A selection of the best articles about politics, business and life on the Rock from the last seven days.

Before this week’s round-up goes any further your correspondent wants to announce that Little Mix will be playing the Gibraltar Music Festival this year, as has just been confirmed by the Heatworld site. This is highlighted purely to prove we’re down with the kids, or it was until we realised that Little Mix has been running for almost half a decade. There are times when you just feel ancient.

Rather newer, but based on an old idea, the University of Gibraltar is readying itself for opening and former governor Lord Luce is going to be Chancellor, says Vox. Before term starts, students might like to get a bit of cardboard boat racing in, according to Euroweekly.

More seriously, Spain’s relations with Gibraltar may be improving further as the Mayor of La Linea had a good meeting with chief minister Fabian Picardo, says Spanish News Today. The economy is getting another boost as another gaming company moves in, the Olive Press tells us.

And as if to combine the education and economy themes, the Rock’s first School of Beauty is about to open, this story once again from the Olive Press. A strong economy looks set to grow further.

Guy Clapperton is the freelance journalist who edits the New Statesman’s Gibraltar hub.

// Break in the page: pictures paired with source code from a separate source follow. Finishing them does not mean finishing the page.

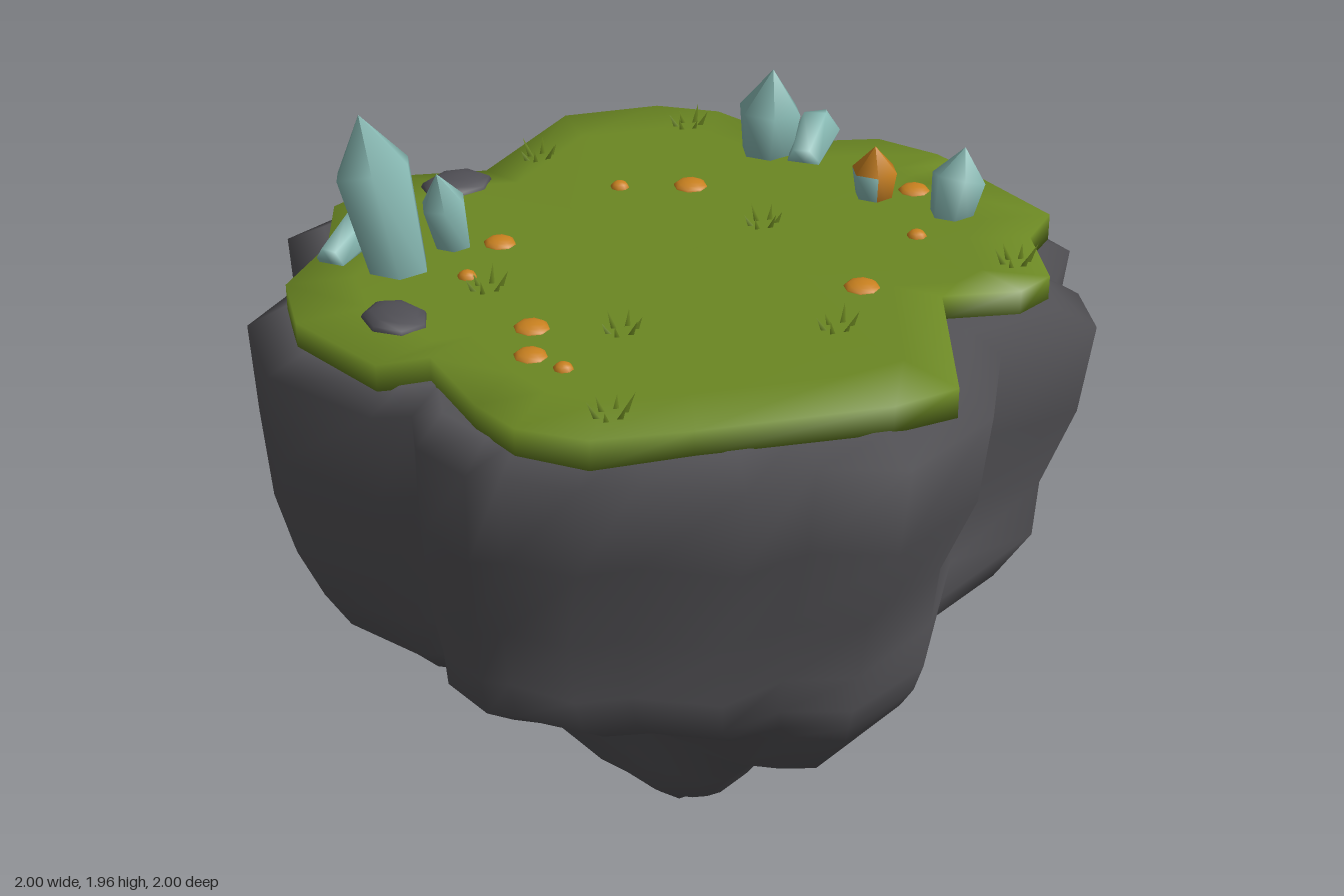
import * as THREE from 'three';

const mat = (name, color, extra = {}) => Object.assign(new THREE.MeshStandardMaterial({ color, ...extra }), { name });

// Outlines in plan, as x, z pairs running clockwise seen from above
const ROCK = [
  -.09, -1, .06, -.9, .17, -.98, .38, -.97, .49, -.82, .57, -.82, .73, -.73, .7, -.45, .92, -.23, 1, .08,
  .87, .24, .86, .43, .69, .59, .64, .72, .49, .82, .44, .88, .27, .9, .14, .83, .09, .91, -.22, 1,
  -.48, .91, -.6, .69, -.85, .59, -.92, .28, -.78, .08, -1, -.32, -.94, -.49, -.75, -.71, -.5, -.73, -.4, -.91];
const TURF = [
  -.02, -.93, .04, -.8, .1, -.92, .36, -.91, .43, -.78, .62, -.67, .64, -.56, .55, -.39, .92, -.12, .9, .05,
  .73, .47, .63, .68, .49, .78, .35, .79, .1, .75, .06, .87, -.23, .91, -.42, .83, -.55, .64, -.74, .51,
  -.8, .27, -.7, .08, -.88, -.29, -.79, -.53, -.66, -.64, -.37, -.69, -.26, -.87, -.09, -.93];

const toPoints = (flat) => {
  const pts = [];
  for (let i = 0; i < flat.length; i += 2) pts.push([flat[i], flat[i + 1]]);
  return pts;
};

// Skin closed rings of equal length, listed from top to bottom
function loft(rings) {
  const n = rings[0].length, index = [];
  for (let r = 0; r < rings.length - 1; r++) {
    for (let i = 0; i < n; i++) {
      const a = r * n + i, b = r * n + (i + 1) % n;
      index.push(a, b, b + n, a, b + n, a + n);
    }
  }
  const geo = new THREE.BufferGeometry();
  geo.setAttribute('position', new THREE.Float32BufferAttribute(rings.flat(2), 3));
  geo.setIndex(index);
  geo.computeVertexNormals();
  return geo;
}

// Lobed boulder tapering to a point: y, reach to -x, +x, -z, +z, roundness, waviness
function rockGeometry() {
  const pts = toPoints(ROCK);
  const ring = ([y, xn, xp, zn, zp, round, wave]) => {
    const flat = pts.map(([x, z]) => {
      const t = Math.atan2(z, x), k = 1 - wave * (.5 + .5 * Math.sin(4 * t + y * 9));
      return [k * (x + (Math.cos(t) - x) * round), k * (z + (Math.sin(t) - z) * round), t];
    });
    // Scale each side so that the ring just meets its stated reach
    const reach = (axis, sign) => Math.max(...flat.map((p) => p[axis] * sign));
    const sx = [xn / reach(0, -1), xp / reach(0, 1)], sz = [zn / reach(1, -1), zp / reach(1, 1)];
    return flat.map(([x, z, t]) => [
      x * sx[x < 0 ? 0 : 1], y - wave * .4 * Math.sin(3 * t + 1), z * sz[z < 0 ? 0 : 1]]);
  };
  const rows = [
    [1.53, .9, .9, .9, .9, 0, 0],
    [1.48, 1, 1, 1, 1, 0, 0],
    [1.25, .98, .97, .97, .99, 0, 0],
    [1.02, .95, .87, .91, .97, 0, .02],
    [.87, .85, .84, .83, .91, .05, .06],
    [.77, .77, .82, .71, .85, .12, .08],
    [.71, .72, .8, .61, .76, .3, .09],
    [.65, .64, .77, .57, .54, .45, .09],
    [.5, .55, .65, .5, .42, .65, .1],
    [.44, .53, .46, .38, .39, .75, .1],
    [.31, .42, .36, .32, .32, .85, .1],
    [.16, .19, .24, .17, .2, .9, .06],
    [.05, .09, .11, .05, .08, 1, 0]];
  return loft([pts.map(() => [0, 1.53, 0]), ...rows.map(ring), pts.map(() => [.05, 0, .01])]);
}

function turfGeometry() {
  const pts = toPoints(TURF);
  const ring = (k, y, wave = 0) => pts.map(([x, z], i) => [x * k, y + wave * Math.sin(i * 2.1), z * k]);
  return loft([ring(0, 1.595), ring(.82, 1.598), ring(1, 1.59), ring(1, 1.522, .008), ring(.85, 1.522)]);
}

// Six-sided crystal from a foot point to a tip point, widest at the shoulder
function crystalGeometry(r, foot, tip, shoulder = .64) {
  const a = new THREE.Vector3(...foot), dir = new THREE.Vector3(...tip).sub(a), h = dir.length();
  const profile = [[0, 0], [.74, 0], [1, shoulder], [0, 1]];
  const geo = new THREE.LatheGeometry(profile.map(([x, y]) => new THREE.Vector2(x * r, y * h)), 6);
  geo.applyQuaternion(new THREE.Quaternion().setFromUnitVectors(new THREE.Vector3(0, 1, 0), dir.normalize()));
  return geo.translate(a.x, a.y, a.z);
}

export function createModel() {
  const group = new THREE.Group();
  group.name = 'floatingIsland';
  const rock = mat('rock grey', 0x545357);
  const stone = mat('stone grey', 0x4f4e54);
  const turf = mat('turf green', 0x6b8723);
  const blade = mat('blade green', 0x66801f, { side: THREE.DoubleSide });
  const crystal = mat('crystal teal', 0x88bab4);
  const orange = mat('cap orange', 0xc8801f);
  const add = (name, geo, material, parent = group) => {
    const mesh = new THREE.Mesh(geo, material);
    mesh.name = name;
    parent.add(mesh);
    return mesh;
  };

  add('rock', rockGeometry(), rock);
  add('turf', turfGeometry(), turf);

  // Crystals: radius, foot, tip, shoulder height
  [
    [.1, [-.325, 1.56, .565], [-.44, 1.96, .595], .68],
    [.058, [-.36, 1.57, .39], [-.37, 1.79, .43]],
    [.052, [-.45, 1.6, .69], [-.54, 1.645, .51]],
    [.085, [-.36, 1.56, -.57], [-.36, 1.82, -.59], .58],
    [.06, [-.24, 1.6, -.6], [-.36, 1.665, -.77]],
    [.07, [.22, 1.57, -.7], [.2, 1.755, -.76], .6],
  ].forEach(([r, foot, tip, shoulder]) => add('crystal', crystalGeometry(r, foot, tip, shoulder), crystal));

  // Orange crystal with teal facets low on its front and right sides
  const mixed = crystalGeometry(.06, [.02, 1.57, -.62], [.02, 1.73, -.62], .6).toNonIndexed();
  const p = mixed.attributes.position;
  const mean = (i, get) => (p[get](i) + p[get](i + 1) + p[get](i + 2)) / 3;
  for (let i = 0; i < p.count; i += 3) {
    const side = mean(i, 'getZ') + .62 - (mean(i, 'getX') - .02) * .5;
    mixed.addGroup(i, 3, mean(i, 'getY') < 1.66 && side > 0 ? 1 : 0);
  }
  add('orangeCrystal', mixed, [orange, crystal]);

  // Low domes half sunk in the turf
  const dome = (name, sides, material, x, z, sx, h, sz) => {
    const d = add(name, new THREE.SphereGeometry(1, sides, 4, 0, Math.PI * 2, 0, Math.PI / 2), material);
    d.scale.set(sx, h, sz);
    d.position.set(x, 1.592, z);
  };
  // Orange caps: x, z, radius
  [
    [.06, -.72, .042], [.27, -.55, .026], [-.3, -.28, .045], [-.4, -.13, .025], [.41, -.26, .046], [-.3, .3, .042],
    [-.62, .42, .04], [-.19, .465, .025], [.125, .49, .045], [.24, .57, .042], [.335, .545, .025],
  ].forEach(([x, z, r]) => dome('mushroomCap', 8, orange, x, z, r, .022, r));
  // Loose stones
  dome('looseStone', 7, stone, -.655, .2, .077, .035, .1);
  dome('looseStone', 7, stone, -.1, .72, .094, .035, .077);

  // Grass tufts of splayed blades
  const bladeGeo = new THREE.ConeGeometry(.009, .055, 3).translate(0, .0275, 0);
  [
    [-.62, -.51], [-.01, -.29], [.52, -.65], [.54, -.08], [.26, .33], [.57, .58], [-.11, .46], [-.68, -.07],
  ].forEach(([x, z], t) => {
    const tuft = new THREE.Group();
    tuft.name = 'grassTuft';
    tuft.position.set(x, 1.59, z);
    for (let i = 0; i < 6; i++) {
      const a = i * 1.05 + t, b = add('blade', bladeGeo, blade, tuft);
      b.position.set(Math.cos(a) * .022, 0, Math.sin(a) * .032);
      b.rotation.set(Math.sin(a) * .5, 0, -Math.cos(a) * .5);
      b.scale.y = .7 + .3 * ((i * 2 + t) % 3) / 2;
    }
    group.add(tuft);
  });
  return group;
}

You can also find him in the Guardian, Computer Business Review and Professional Outsourcing which he edits.